EXERCISE INSTRUCTIONS> In the entries that follow, the line with "n = len(vs[0])" opens the range and the line with "ob = loft(name, rings)" closes it; repeat that range exactly, both lines included.

(Stored data)
====================

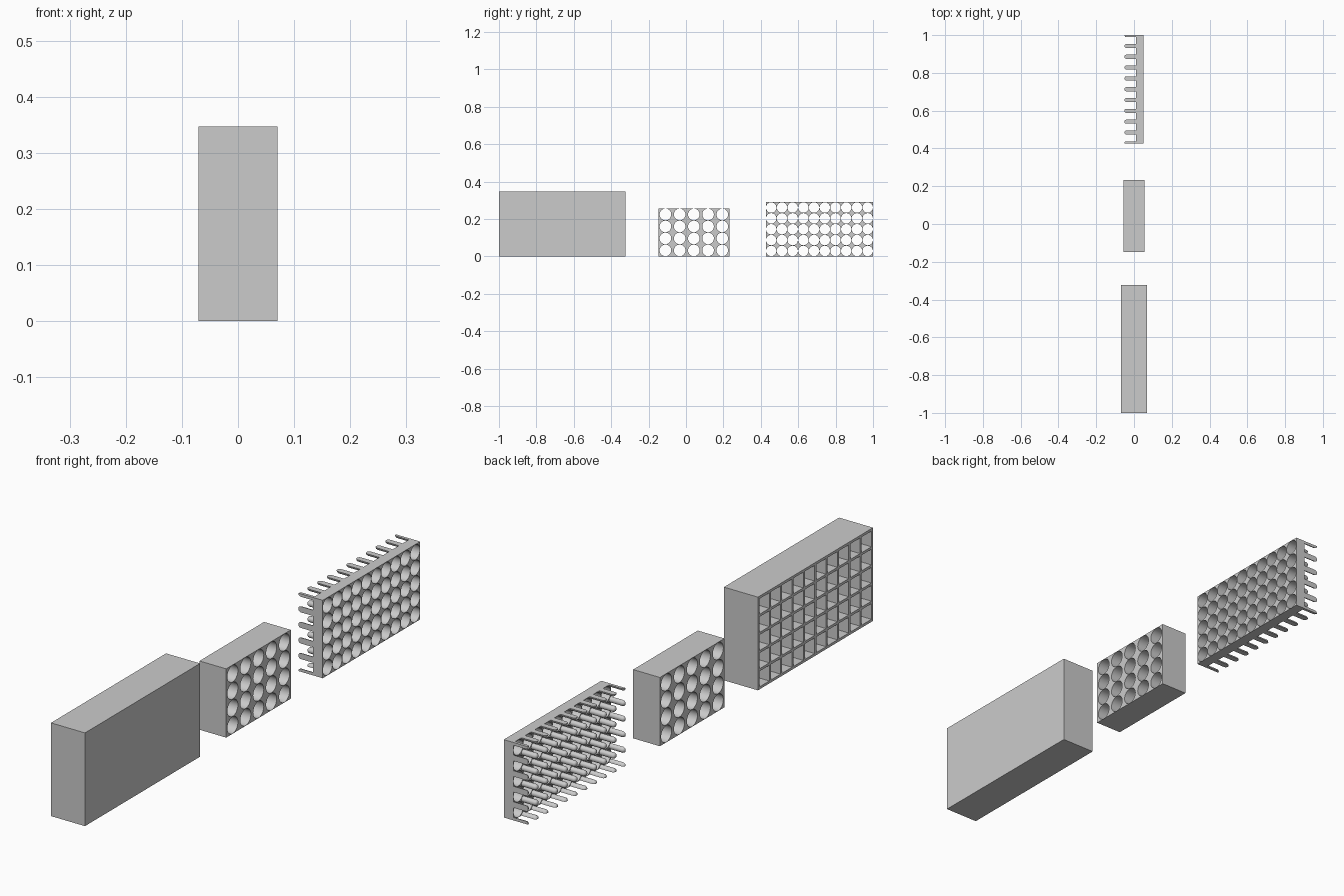
import bpy, bmesh, math
from mathutils import Matrix, Vector

old = bpy.data.objects.get("Cube")
if old:
    bpy.data.objects.remove(old, do_unlink=True)

grey = bpy.data.materials.new("plain grey")
grey.use_nodes = True
tone = (0.6, 0.6, 0.6, 1)
grey.diffuse_color = tone
grey.node_tree.nodes["Principled BSDF"].inputs["Base Color"].default_value = tone


def finish(obj):
    obj.data.materials.clear()
    obj.data.materials.append(grey)
    bpy.ops.object.select_all(action="DESELECT")
    obj.select_set(True)
    bpy.context.view_layer.objects.active = obj
    bpy.ops.object.shade_smooth_by_angle(angle=math.radians(30))


def rectangle(y0, z0, y1, z1):
    return [(y0, z0), (y1, z0), (y1, z1), (y0, z1)]


def circle(y, z, r, n=32):
    return [(y + r * math.cos(math.tau * i / n), z + r * math.sin(math.tau * i / n))
            for i in range(n)]


def pierced_block(name, outline, holes, x0, x1):
    """Filled outline with holes, drawn in the side plane and extruded along x."""
    curve = bpy.data.curves.new(name, "CURVE")
    curve.dimensions = "2D"
    curve.fill_mode = "BOTH"
    curve.extrude = (x1 - x0) / 2
    for loop in [outline] + holes:
        spline = curve.splines.new("POLY")
        spline.points.add(len(loop) - 1)
        for point, (y, z) in zip(spline.points, loop):
            point.co = (y, z, 0, 1)
        spline.use_cyclic_u = True
    temp = bpy.data.objects.new(name, curve)
    bpy.context.collection.objects.link(temp)
    graph = bpy.context.evaluated_depsgraph_get()
    mesh = bpy.data.meshes.new_from_object(temp.evaluated_get(graph))
    bpy.data.objects.remove(temp, do_unlink=True)
    bpy.data.curves.remove(curve)
    # Cyclic axis change: drawing plane becomes y-z, extrusion becomes x
    turn = Matrix(((0, 0, 1, 0), (1, 0, 0, 0), (0, 1, 0, 0), (0, 0, 0, 1)))
    mesh.transform(Matrix.Translation(((x0 + x1) / 2, 0, 0)) @ turn)
    bm = bmesh.new()
    bm.from_mesh(mesh)
    bmesh.ops.remove_doubles(bm, verts=bm.verts, dist=1e-5)
    bmesh.ops.recalc_face_normals(bm, faces=bm.faces)
    bm.to_mesh(mesh)
    bm.free()
    obj = bpy.data.objects.new(name, mesh)
    bpy.context.collection.objects.link(obj)
    finish(obj)
    return obj


def grid_centres(y0, y1, z1, cols, rows):
    dy, dz = (y1 - y0) / cols, z1 / rows
    return [(y0 + (c + 0.5) * dy, (r + 0.5) * dz)
            for c in range(cols) for r in range(rows)]


# Compartment tray: thin dividers open towards -x, closed back on +x
y0, y1, top, wall, half = -1.0, -0.323, 0.347, 0.0095, 0.07
cell_y = (y1 - y0 - 11 * wall) / 10
cell_z = (top - 6 * wall) / 5
cells = [rectangle(y, z, y + cell_y, z + cell_z)
         for y in [y0 + wall + i * (cell_y + wall) for i in range(10)]
         for z in [wall + j * (cell_z + wall) for j in range(5)]]
outer = rectangle(y0, 0, y1, top)
pierced_block("tray_compartments", outer, cells, -half, half - wall)
pierced_block("tray_back", outer, [], half - wall, half)

# Middle block with round through holes
y0, y1, top = -0.148, 0.232, 0.256
holes = [circle(y, z, 0.031) for y, z in grid_centres(y0, y1, top, 5, 4)]
pierced_block("holed_block", rectangle(y0, 0, y1, top), holes, -0.055, 0.055)

# Perforated plate
y0, y1, top = 0.427, 1.0, 0.29
holes = [circle(y, z, 0.0278) for y, z in grid_centres(y0, y1, top, 10, 5)]
pierced_block("perforated_plate", rectangle(y0, 0, y1, top), holes, 0.01, 0.05)

# Round-tipped pins between the holes, trimmed flush with the plate edges
radius, sides = 0.0108, 16
stations = [(0.02, 1), (-0.041, 1), (-0.046, 0.85), (-0.049, 0.55), (-0.05, 0.2)]
bm = bmesh.new()
for c in range(11):
    for r in range(6):
        y, z = y0 + c * (y1 - y0) / 10, r * top / 5
        rings = [[bm.verts.new((x, a, b)) for a, b in circle(y, z, radius * s, sides)]
                 for x, s in stations]
        for low, high in zip(rings, rings[1:]):
            for i in range(sides):
                j = (i + 1) % sides
                bm.faces.new((low[i], low[j], high[j], high[i]))
        bm.faces.new(rings[0])
        bm.faces.new(rings[-1])
for point, normal in [((0, y0, 0), (0, -1, 0)), ((0, y1, 0), (0, 1, 0)),
                      ((0, 0, 0), (0, 0, -1)), ((0, 0, top), (0, 0, 1))]:
    cut = bmesh.ops.bisect_plane(bm, geom=bm.verts[:] + bm.edges[:] + bm.faces[:],
                                 dist=1e-6, plane_co=Vector(point),
                                 plane_no=Vector(normal), clear_outer=True)
    edges = [e for e in cut["geom_cut"] if isinstance(e, bmesh.types.BMEdge)]
    bmesh.ops.holes_fill(bm, edges=edges, sides=0)
bmesh.ops.recalc_face_normals(bm, faces=bm.faces)
mesh = bpy.data.meshes.new("plate_pins")
bm.to_mesh(mesh)
bm.free()
pins = bpy.data.objects.new("plate_pins", mesh)
bpy.context.collection.objects.link(pins)
finish(pins)
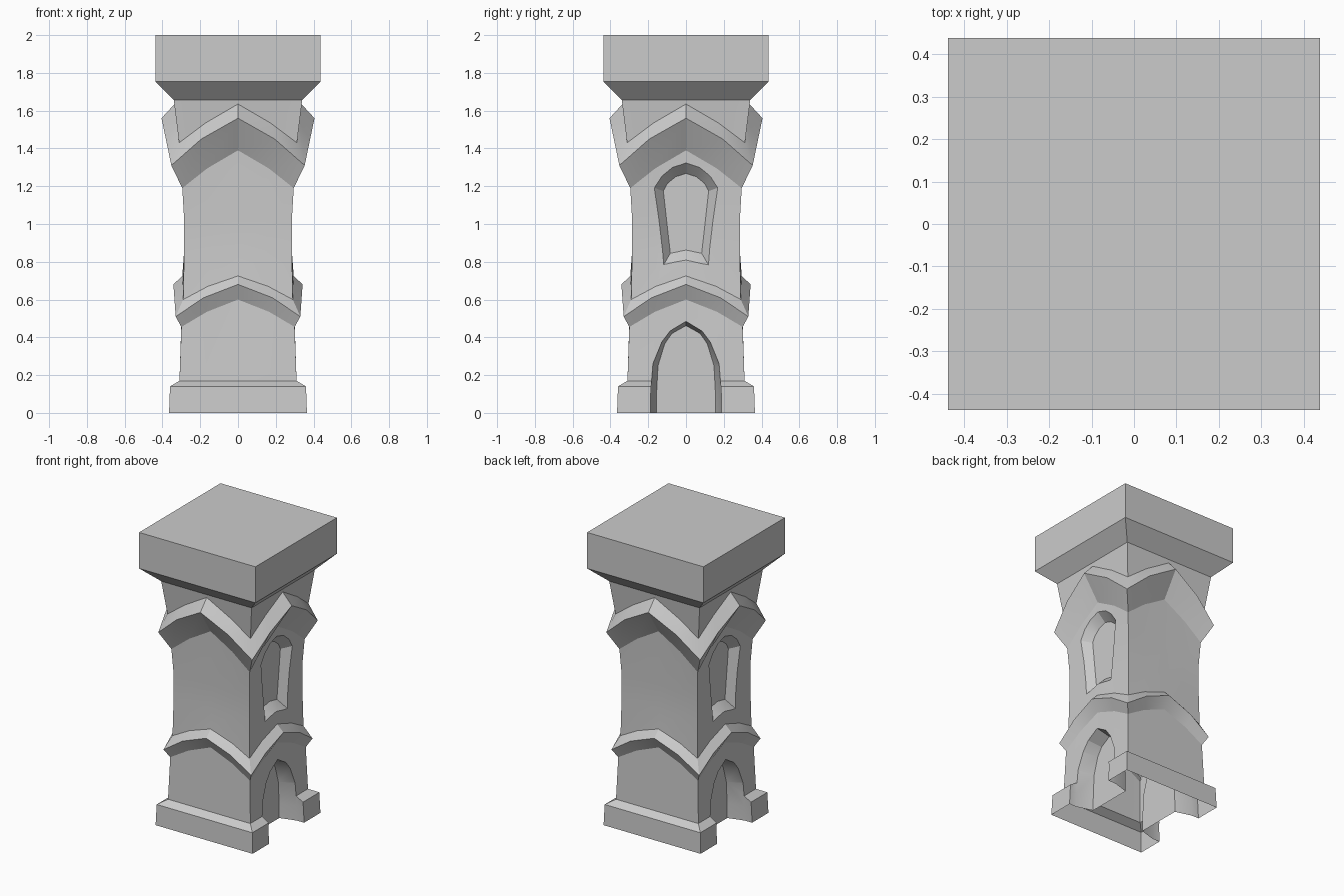
import bpy, bmesh
from mathutils import Matrix
from math import pi

if "Cube" in bpy.data.objects:
    bpy.data.objects.remove(bpy.data.objects["Cube"])

# Levels: (half width, z) at the corner, quarter point and middle of each side
def flat(h, z):
    return [(h, z)] * 3

levels = [
    flat(.365, 0), flat(.36, .14), flat(.31, .17),                 # plinth
    [(.30, .455), (.298, .535), (.295, .60)],                      # lower band
    [(.33, .51), (.337, .61), (.342, .68)],
    [(.29, .60), (.292, .67), (.295, .725)],
    flat(.285, .86), flat(.285, 1.02),                             # shaft
    [(.295, 1.19), (.295, 1.295), (.295, 1.39)],                   # upper band
    [(.353, 1.31), (.382, 1.45), (.405, 1.56)],
    [(.312, 1.43), (.325, 1.535), (.336, 1.635)],
    flat(.34, 1.657), flat(.438, 1.755), flat(.438, 2),            # cap
]


def make_object(name, bm):
    bmesh.ops.recalc_face_normals(bm, faces=bm.faces)
    me = bpy.data.meshes.new(name)
    bm.to_mesh(me)
    bm.free()
    ob = bpy.data.objects.new(name, me)
    bpy.context.collection.objects.link(ob)
    return ob


def loft(name, rings):
    bm = bmesh.new()
    vs = [[bm.verts.new(p) for p in ring] for ring in rings]
    n = len(vs[0])
    for a, b in zip(vs, vs[1:]):
        for i in range(n):
            j = (i + 1) % n
            bm.faces.new((a[i], a[j], b[j], b[i]))
    bm.faces.new(vs[0][::-1])
    bm.faces.new(vs[-1])
    return make_object(name, bm)


def tower_ring(level):
    (c, cz), (q, qz), (m, mz) = level
    side = [(-c, -c, cz), (-c * .55, -q, qz), (0, -m, mz), (c * .55, -q, qz)]
    ring = []
    for _ in range(4):
        ring += side
        side = [(-y, x, z) for x, y, z in side]
    return ring


tower = loft("tower", [tower_ring(l) for l in levels])


# Half outlines of openings, mirrored in y: (y, z) from bottom to apex
def outline(half):
    return half + [(-y, z) for y, z in reversed(half) if y > 0]


def opening(name, sections, turn):
    rings = [[(x, y, z) for y, z in outline(half)] for x, half in sections]
    ob = loft(name, rings)
    ob.data.transform(Matrix.Rotation(turn, 4, 'Z'))
    ob.hide_render = True
    return ob


door_out = [(.19, -.05), (.187, .1), (.176, .26), (.13, .375), (.085, .435), (0, .487)]
door_in = [(.158, -.05), (.156, .1), (.148, .25), (.113, .365), (.075, .42), (0, .462)]
win_out = [(0, .81), (.118, .785), (.165, 1.19), (.125, 1.25), (.07, 1.295), (0, 1.318)]
win_in = [(0, .862), (.083, .845), (.12, 1.175), (.098, 1.215), (.055, 1.25), (0, 1.268)]


def extend(outer, inner, k):
    return [(a + (a - c) * k, b + (b - d) * k) for (a, b), (c, d) in zip(outer, inner)]


cutters = []
for turn in (0, pi):
    cutters.append(opening("door_cutter", [(.5, door_out), (.31, door_out), (.2, door_in)], turn))
    cutters.append(opening("window_cutter",
                           [(.34, extend(win_out, win_in, 1)), (.288, win_out), (.235, win_in)], turn))
for cut in cutters:
    mod = tower.modifiers.new("opening", 'BOOLEAN')
    mod.operation = 'DIFFERENCE'
    mod.solver = 'EXACT'
    mod.object = cut

# Bake the openings, then leave the underside open as a shell
deps = bpy.context.evaluated_depsgraph_get()
mesh = bpy.data.meshes.new_from_object(tower.evaluated_get(deps))
tower.modifiers.clear()
tower.data = mesh
for cut in cutters:
    bpy.data.objects.remove(cut)
bm = bmesh.new()
bm.from_mesh(mesh)
under = [f for f in bm.faces if all(abs(v.co.z) < 1e-4 for v in f.verts)]
bmesh.ops.delete(bm, geom=under, context='FACES')
bm.to_mesh(mesh)
bm.free()

bpy.context.view_layer.objects.active = tower
tower.select_set(True)
bpy.ops.object.shade_smooth_by_angle(angle=.4)
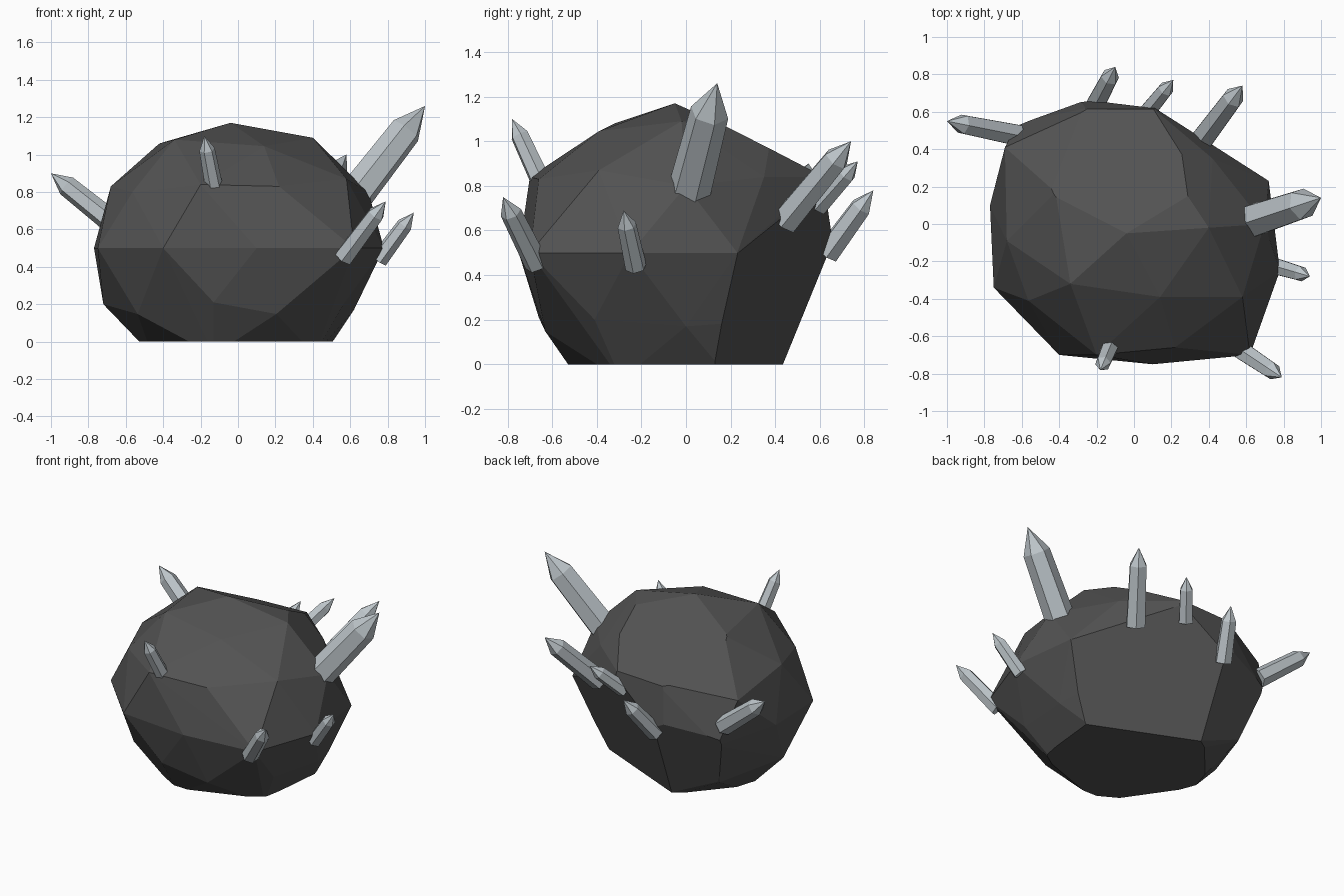
import bpy
import bmesh
from mathutils import Vector

cube = bpy.data.objects.get("Cube")
if cube:
    bpy.data.objects.remove(cube, do_unlink=True)


def make_material(name, rgb):
    mat = bpy.data.materials.new(name)
    mat.use_nodes = True
    color = (*rgb, 1)
    mat.diffuse_color = color
    shader = mat.node_tree.nodes["Principled BSDF"]
    shader.inputs["Base Color"].default_value = color
    shader.inputs["Roughness"].default_value = 0.7
    return mat


def add_object(name, bm, mat):
    bmesh.ops.recalc_face_normals(bm, faces=bm.faces)
    mesh = bpy.data.meshes.new(name)
    bm.to_mesh(mesh)
    bm.free()
    mesh.materials.append(mat)
    obj = bpy.data.objects.new(name, mesh)
    bpy.context.collection.objects.link(obj)
    return obj


def slice_off(bm, point, normal):
    """Cut away everything beyond a plane and close the cut with one flat face."""
    geom = bm.verts[:] + bm.edges[:] + bm.faces[:]
    cut = bmesh.ops.bisect_plane(bm, geom=geom, dist=0.0001, plane_co=point,
                                 plane_no=Vector(normal).normalized(), clear_outer=True)
    edges = [e for e in cut["geom_cut"] if isinstance(e, bmesh.types.BMEdge)]
    if edges:
        bmesh.ops.contextual_create(bm, geom=edges)


stone = make_material("dark stone", (0.085, 0.085, 0.085))
mineral = make_material("pale crystal", (0.51, 0.56, 0.59))

# Boulder: a faceted ball whose nearest corners are pulled to irregular positions
bm = bmesh.new()
bmesh.ops.create_icosphere(bm, subdivisions=2, radius=1)
for v in bm.verts:
    v.co = Vector((v.co.x * 0.78, v.co.y * 0.78, v.co.z * 0.67 + 0.5))

corners = [
    # middle ring
    (0.1, -0.75, 0.5), (0.62, -0.7, 0.5), (0.78, -0.25, 0.5), (0.72, 0.23, 0.5),
    (0.4, 0.46, 0.58), (-0.77, 0.1, 0.5), (-0.75, -0.34, 0.5), (-0.4, -0.7, 0.5),
    (-0.62, 0.54, 0.48),
    # lower corners
    (-0.13, -0.66, 0.21), (-0.72, -0.05, 0.2), (0.62, 0, 0.17),
    (-0.46, 0, -0.07), (-0.13, -0.48, -0.07), (0.41, -0.29, -0.07), (0.46, 0.2, -0.07),
    # upper corners
    (0.14, -0.39, 1.045), (-0.34, -0.32, 1.08), (0.4, -0.02, 1.09),
    (-0.42, 0.17, 1.06), (-0.04, -0.05, 1.17), (0.58, -0.39, 0.87),
    (-0.68, -0.09, 0.83), (-0.69, 0.41, 0.77), (-0.2, -0.7, 0.84), (0.22, -0.66, 0.83),
    (0.42, 0.35, 0.84), (0.1, 0.62, 0.84),
]
free = set(bm.verts)
for corner in corners:
    target = Vector(corner)
    nearest = min(free, key=lambda v: (v.co - target).length)
    nearest.co = target
    free.remove(nearest)

# Wrap the moved corners in a clean convex skin
points = [v.co.copy() for v in bm.verts]
bm.free()
bm = bmesh.new()
for p in points:
    bm.verts.new(p)
hull = bmesh.ops.convex_hull(bm, input=bm.verts[:])
bmesh.ops.delete(bm, geom=list({g for g in hull["geom_interior"] + hull["geom_unused"]
                                if isinstance(g, bmesh.types.BMVert)}), context="VERTS")

# Chipped planes: base, large undercut, rear undercut, sloping top, rear wall
slice_off(bm, (0, 0, 0), (0, 0, -1))
slice_off(bm, (0, 0.35, 0), (0.4, 0.915, -0.36))
slice_off(bm, (-0.21, 0.43, 0), (-0.28, 0.96, -0.4))
slice_off(bm, (-0.04, -0.05, 1.17), (-0.03, 0.45, 0.9))
slice_off(bm, (0, 0.65, 0.6), (0, 1, 0.15))
add_object("boulder", bm, stone)


# Crystals: six-sided shafts, slightly tapered, with pointed tips
def add_crystal(name, base, tip, radius):
    base, tip = Vector(base), Vector(tip)
    axis = (tip - base).normalized()
    base -= axis * 0.03
    shoulder = (tip - base).length - radius * 1.7
    bm = bmesh.new()
    bmesh.ops.create_cone(bm, cap_ends=True, segments=6, radius1=radius,
                          radius2=radius * 0.88, depth=shoulder)
    top = max(bm.faces, key=lambda f: f.calc_center_median().z)
    point = bmesh.ops.poke(bm, faces=[top])["verts"][0]
    point.co.z += radius * 1.7
    turn = axis.to_track_quat("Z", "Y")
    for v in bm.verts:
        v.co = base + turn @ (v.co + Vector((0, 0, shoulder / 2)))
    add_object(name, bm, mineral)


add_crystal("left_large_crystal", (0.58, 0, 0.72), (1, 0.14, 1.26), 0.1)
add_crystal("right_crystal", (-0.65, 0.48, 0.62), (-1, 0.55, 0.9), 0.064)
add_crystal("front_crystal", (-0.13, -0.66, 0.84), (-0.18, -0.78, 1.1), 0.048)
add_crystal("front_left_crystal", (0.58, -0.68, 0.47), (0.79, -0.82, 0.75), 0.055)
add_crystal("left_small_crystal", (0.77, -0.23, 0.46), (0.94, -0.28, 0.69), 0.049)
add_crystal("back_left_crystal", (0.37, 0.46, 0.66), (0.58, 0.74, 1), 0.068)
add_crystal("back_small_crystal", (0.08, 0.61, 0.73), (0.21, 0.77, 0.91), 0.05)
add_crystal("back_right_crystal", (-0.2, 0.65, 0.52), (-0.1, 0.84, 0.78), 0.057)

====================

ANSWER AREA>
    n = len(vs[0])
    for a, b in zip(vs, vs[1:]):
        for i in range(n):
            j = (i + 1) % n
            bm.faces.new((a[i], a[j], b[j], b[i]))
    bm.faces.new(vs[0][::-1])
    bm.faces.new(vs[-1])
    return make_object(name, bm)


def tower_ring(level):
    (c, cz), (q, qz), (m, mz) = level
    side = [(-c, -c, cz), (-c * .55, -q, qz), (0, -m, mz), (c * .55, -q, qz)]
    ring = []
    for _ in range(4):
        ring += side
        side = [(-y, x, z) for x, y, z in side]
    return ring


tower = loft("tower", [tower_ring(l) for l in levels])


# Half outlines of openings, mirrored in y: (y, z) from bottom to apex
def outline(half):
    return half + [(-y, z) for y, z in reversed(half) if y > 0]


def opening(name, sections, turn):
    rings = [[(x, y, z) for y, z in outline(half)] for x, half in sections]
    ob = loft(name, rings)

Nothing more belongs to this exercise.